START Task data

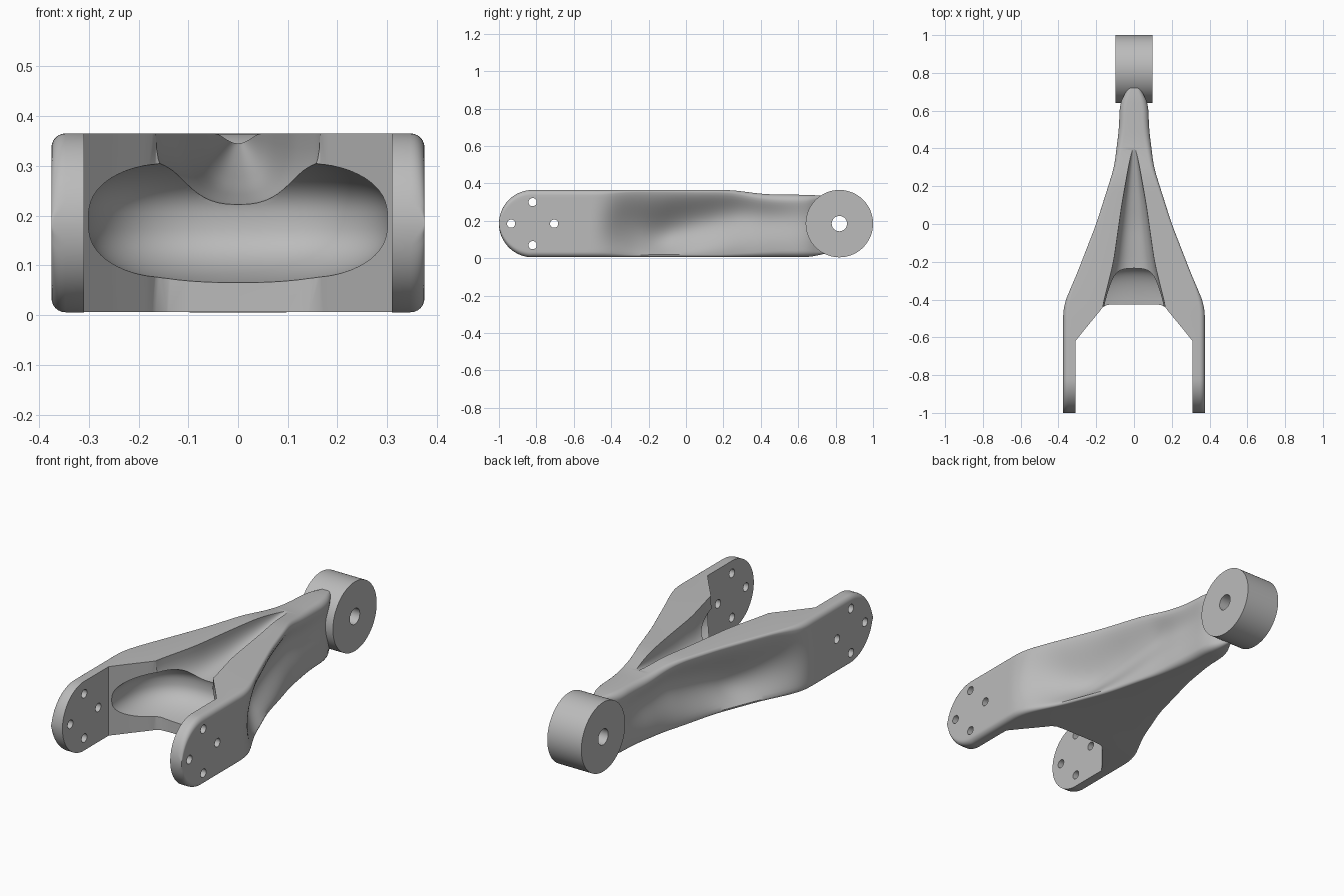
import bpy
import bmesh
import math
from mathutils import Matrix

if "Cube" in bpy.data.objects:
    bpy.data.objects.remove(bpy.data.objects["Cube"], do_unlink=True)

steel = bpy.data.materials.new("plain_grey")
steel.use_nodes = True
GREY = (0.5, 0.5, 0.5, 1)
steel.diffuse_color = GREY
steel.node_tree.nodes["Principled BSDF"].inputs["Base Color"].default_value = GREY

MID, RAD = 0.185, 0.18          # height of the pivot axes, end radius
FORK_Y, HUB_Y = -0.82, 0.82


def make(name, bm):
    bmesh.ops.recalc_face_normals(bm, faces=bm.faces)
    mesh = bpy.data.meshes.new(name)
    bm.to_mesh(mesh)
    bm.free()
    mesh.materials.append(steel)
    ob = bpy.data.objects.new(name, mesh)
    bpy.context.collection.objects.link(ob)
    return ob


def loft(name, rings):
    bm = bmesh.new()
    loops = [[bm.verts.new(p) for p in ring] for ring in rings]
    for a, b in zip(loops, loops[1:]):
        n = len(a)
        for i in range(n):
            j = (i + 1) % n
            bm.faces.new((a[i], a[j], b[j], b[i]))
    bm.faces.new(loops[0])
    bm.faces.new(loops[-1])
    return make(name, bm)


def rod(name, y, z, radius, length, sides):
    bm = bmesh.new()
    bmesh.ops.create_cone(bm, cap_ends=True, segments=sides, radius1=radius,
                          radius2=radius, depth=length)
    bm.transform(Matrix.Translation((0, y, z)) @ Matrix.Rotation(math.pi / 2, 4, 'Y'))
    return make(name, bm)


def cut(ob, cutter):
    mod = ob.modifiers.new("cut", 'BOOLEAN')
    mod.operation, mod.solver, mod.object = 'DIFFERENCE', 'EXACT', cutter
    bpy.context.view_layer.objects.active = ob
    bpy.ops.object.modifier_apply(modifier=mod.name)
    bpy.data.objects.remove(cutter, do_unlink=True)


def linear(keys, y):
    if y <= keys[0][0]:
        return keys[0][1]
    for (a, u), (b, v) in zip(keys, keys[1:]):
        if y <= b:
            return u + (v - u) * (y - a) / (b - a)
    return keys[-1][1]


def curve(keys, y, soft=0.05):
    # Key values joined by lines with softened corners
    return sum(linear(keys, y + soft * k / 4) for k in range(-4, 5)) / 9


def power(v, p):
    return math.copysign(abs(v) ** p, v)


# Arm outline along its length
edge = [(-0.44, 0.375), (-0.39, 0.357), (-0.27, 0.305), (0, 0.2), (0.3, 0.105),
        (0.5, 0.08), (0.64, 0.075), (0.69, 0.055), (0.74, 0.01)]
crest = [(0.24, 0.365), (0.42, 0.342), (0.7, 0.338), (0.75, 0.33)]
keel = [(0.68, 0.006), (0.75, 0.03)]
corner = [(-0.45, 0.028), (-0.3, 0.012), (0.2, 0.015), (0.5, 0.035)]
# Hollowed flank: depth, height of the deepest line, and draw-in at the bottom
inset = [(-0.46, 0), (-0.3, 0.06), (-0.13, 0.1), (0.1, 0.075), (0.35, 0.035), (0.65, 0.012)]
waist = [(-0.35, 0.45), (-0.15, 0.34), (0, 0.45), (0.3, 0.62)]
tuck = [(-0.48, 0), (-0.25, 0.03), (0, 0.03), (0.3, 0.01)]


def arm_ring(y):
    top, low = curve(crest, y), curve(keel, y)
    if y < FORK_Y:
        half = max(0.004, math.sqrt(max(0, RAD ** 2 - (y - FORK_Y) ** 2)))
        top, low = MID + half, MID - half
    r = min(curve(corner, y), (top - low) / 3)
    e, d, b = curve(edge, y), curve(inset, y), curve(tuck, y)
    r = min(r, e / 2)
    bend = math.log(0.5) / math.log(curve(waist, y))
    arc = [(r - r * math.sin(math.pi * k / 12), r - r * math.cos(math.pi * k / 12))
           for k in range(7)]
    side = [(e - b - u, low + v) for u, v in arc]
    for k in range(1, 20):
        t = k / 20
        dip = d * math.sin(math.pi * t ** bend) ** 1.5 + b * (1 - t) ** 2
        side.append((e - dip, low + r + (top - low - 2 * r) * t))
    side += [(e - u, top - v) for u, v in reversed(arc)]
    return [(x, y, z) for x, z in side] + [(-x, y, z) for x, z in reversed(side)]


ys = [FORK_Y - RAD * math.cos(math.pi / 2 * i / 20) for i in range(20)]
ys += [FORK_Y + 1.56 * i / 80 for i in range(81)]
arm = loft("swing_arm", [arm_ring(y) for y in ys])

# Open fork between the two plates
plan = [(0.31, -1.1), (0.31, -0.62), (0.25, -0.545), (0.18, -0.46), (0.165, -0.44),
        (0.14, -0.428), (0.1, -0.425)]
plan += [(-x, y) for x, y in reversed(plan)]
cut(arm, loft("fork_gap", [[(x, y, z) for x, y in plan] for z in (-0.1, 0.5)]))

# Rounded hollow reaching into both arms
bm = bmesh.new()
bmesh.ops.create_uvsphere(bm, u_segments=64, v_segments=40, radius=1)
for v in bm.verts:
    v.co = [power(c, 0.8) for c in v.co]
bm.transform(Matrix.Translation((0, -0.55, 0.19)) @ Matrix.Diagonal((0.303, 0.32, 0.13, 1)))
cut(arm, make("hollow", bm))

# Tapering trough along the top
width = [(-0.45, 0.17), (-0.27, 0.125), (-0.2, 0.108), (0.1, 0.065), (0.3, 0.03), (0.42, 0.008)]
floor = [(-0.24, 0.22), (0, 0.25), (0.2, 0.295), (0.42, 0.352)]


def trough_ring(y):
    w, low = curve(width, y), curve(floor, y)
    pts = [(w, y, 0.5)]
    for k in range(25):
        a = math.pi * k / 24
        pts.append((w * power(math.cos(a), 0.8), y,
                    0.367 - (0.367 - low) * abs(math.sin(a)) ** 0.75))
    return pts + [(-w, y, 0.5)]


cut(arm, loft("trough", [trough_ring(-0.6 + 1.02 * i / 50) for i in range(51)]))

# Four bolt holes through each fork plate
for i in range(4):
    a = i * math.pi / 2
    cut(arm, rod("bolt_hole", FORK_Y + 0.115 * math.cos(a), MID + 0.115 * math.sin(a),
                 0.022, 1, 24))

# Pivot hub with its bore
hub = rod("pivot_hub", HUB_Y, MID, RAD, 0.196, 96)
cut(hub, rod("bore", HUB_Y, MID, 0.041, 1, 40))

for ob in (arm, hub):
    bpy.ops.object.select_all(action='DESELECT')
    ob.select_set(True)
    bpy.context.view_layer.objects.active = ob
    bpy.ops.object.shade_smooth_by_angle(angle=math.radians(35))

END Task data

Aim of the exercise:
Repeat the records word for word and drop any pictures.

Result below:
import bpy
import bmesh
import math
from mathutils import Matrix

if "Cube" in bpy.data.objects:
    bpy.data.objects.remove(bpy.data.objects["Cube"], do_unlink=True)

steel = bpy.data.materials.new("plain_grey")
steel.use_nodes = True
GREY = (0.5, 0.5, 0.5, 1)
steel.diffuse_color = GREY
steel.node_tree.nodes["Principled BSDF"].inputs["Base Color"].default_value = GREY

MID, RAD = 0.185, 0.18          # height of the pivot axes, end radius
FORK_Y, HUB_Y = -0.82, 0.82


def make(name, bm):
    bmesh.ops.recalc_face_normals(bm, faces=bm.faces)
    mesh = bpy.data.meshes.new(name)
    bm.to_mesh(mesh)
    bm.free()
    mesh.materials.append(steel)
    ob = bpy.data.objects.new(name, mesh)
    bpy.context.collection.objects.link(ob)
    return ob


def loft(name, rings):
    bm = bmesh.new()
    loops = [[bm.verts.new(p) for p in ring] for ring in rings]
    for a, b in zip(loops, loops[1:]):
        n = len(a)
        for i in range(n):
            j = (i + 1) % n
            bm.faces.new((a[i], a[j], b[j], b[i]))
    bm.faces.new(loops[0])
    bm.faces.new(loops[-1])
    return make(name, bm)


def rod(name, y, z, radius, length, sides):
    bm = bmesh.new()
    bmesh.ops.create_cone(bm, cap_ends=True, segments=sides, radius1=radius,
                          radius2=radius, depth=length)
    bm.transform(Matrix.Translation((0, y, z)) @ Matrix.Rotation(math.pi / 2, 4, 'Y'))
    return make(name, bm)


def cut(ob, cutter):
    mod = ob.modifiers.new("cut", 'BOOLEAN')
    mod.operation, mod.solver, mod.object = 'DIFFERENCE', 'EXACT', cutter
    bpy.context.view_layer.objects.active = ob
    bpy.ops.object.modifier_apply(modifier=mod.name)
    bpy.data.objects.remove(cutter, do_unlink=True)


def linear(keys, y):
    if y <= keys[0][0]:
        return keys[0][1]
    for (a, u), (b, v) in zip(keys, keys[1:]):
        if y <= b:
            return u + (v - u) * (y - a) / (b - a)
    return keys[-1][1]


def curve(keys, y, soft=0.05):
    # Key values joined by lines with softened corners
    return sum(linear(keys, y + soft * k / 4) for k in range(-4, 5)) / 9


def power(v, p):
    return math.copysign(abs(v) ** p, v)


# Arm outline along its length
edge = [(-0.44, 0.375), (-0.39, 0.357), (-0.27, 0.305), (0, 0.2), (0.3, 0.105),
        (0.5, 0.08), (0.64, 0.075), (0.69, 0.055), (0.74, 0.01)]
crest = [(0.24, 0.365), (0.42, 0.342), (0.7, 0.338), (0.75, 0.33)]
keel = [(0.68, 0.006), (0.75, 0.03)]
corner = [(-0.45, 0.028), (-0.3, 0.012), (0.2, 0.015), (0.5, 0.035)]
# Hollowed flank: depth, height of the deepest line, and draw-in at the bottom
inset = [(-0.46, 0), (-0.3, 0.06), (-0.13, 0.1), (0.1, 0.075), (0.35, 0.035), (0.65, 0.012)]
waist = [(-0.35, 0.45), (-0.15, 0.34), (0, 0.45), (0.3, 0.62)]
tuck = [(-0.48, 0), (-0.25, 0.03), (0, 0.03), (0.3, 0.01)]


def arm_ring(y):
    top, low = curve(crest, y), curve(keel, y)
    if y < FORK_Y:
        half = max(0.004, math.sqrt(max(0, RAD ** 2 - (y - FORK_Y) ** 2)))
        top, low = MID + half, MID - half
    r = min(curve(corner, y), (top - low) / 3)
    e, d, b = curve(edge, y), curve(inset, y), curve(tuck, y)
    r = min(r, e / 2)
    bend = math.log(0.5) / math.log(curve(waist, y))
    arc = [(r - r * math.sin(math.pi * k / 12), r - r * math.cos(math.pi * k / 12))
           for k in range(7)]
    side = [(e - b - u, low + v) for u, v in arc]
    for k in range(1, 20):
        t = k / 20
        dip = d * math.sin(math.pi * t ** bend) ** 1.5 + b * (1 - t) ** 2
        side.append((e - dip, low + r + (top - low - 2 * r) * t))
    side += [(e - u, top - v) for u, v in reversed(arc)]
    return [(x, y, z) for x, z in side] + [(-x, y, z) for x, z in reversed(side)]


ys = [FORK_Y - RAD * math.cos(math.pi / 2 * i / 20) for i in range(20)]
ys += [FORK_Y + 1.56 * i / 80 for i in range(81)]
arm = loft("swing_arm", [arm_ring(y) for y in ys])

# Open fork between the two plates
plan = [(0.31, -1.1), (0.31, -0.62), (0.25, -0.545), (0.18, -0.46), (0.165, -0.44),
        (0.14, -0.428), (0.1, -0.425)]
plan += [(-x, y) for x, y in reversed(plan)]
cut(arm, loft("fork_gap", [[(x, y, z) for x, y in plan] for z in (-0.1, 0.5)]))

# Rounded hollow reaching into both arms
bm = bmesh.new()
bmesh.ops.create_uvsphere(bm, u_segments=64, v_segments=40, radius=1)
for v in bm.verts:
    v.co = [power(c, 0.8) for c in v.co]
bm.transform(Matrix.Translation((0, -0.55, 0.19)) @ Matrix.Diagonal((0.303, 0.32, 0.13, 1)))
cut(arm, make("hollow", bm))

# Tapering trough along the top
width = [(-0.45, 0.17), (-0.27, 0.125), (-0.2, 0.108), (0.1, 0.065), (0.3, 0.03), (0.42, 0.008)]
floor = [(-0.24, 0.22), (0, 0.25), (0.2, 0.295), (0.42, 0.352)]


def trough_ring(y):
    w, low = curve(width, y), curve(floor, y)
    pts = [(w, y, 0.5)]
    for k in range(25):
        a = math.pi * k / 24
        pts.append((w * power(math.cos(a), 0.8), y,
                    0.367 - (0.367 - low) * abs(math.sin(a)) ** 0.75))
    return pts + [(-w, y, 0.5)]


cut(arm, loft("trough", [trough_ring(-0.6 + 1.02 * i / 50) for i in range(51)]))

# Four bolt holes through each fork plate
for i in range(4):
    a = i * math.pi / 2
    cut(arm, rod("bolt_hole", FORK_Y + 0.115 * math.cos(a), MID + 0.115 * math.sin(a),
                 0.022, 1, 24))

# Pivot hub with its bore
hub = rod("pivot_hub", HUB_Y, MID, RAD, 0.196, 96)
cut(hub, rod("bore", HUB_Y, MID, 0.041, 1, 40))

for ob in (arm, hub):
    bpy.ops.object.select_all(action='DESELECT')
    ob.select_set(True)
    bpy.context.view_layer.objects.active = ob
    bpy.ops.object.shade_smooth_by_angle(angle=math.radians(35))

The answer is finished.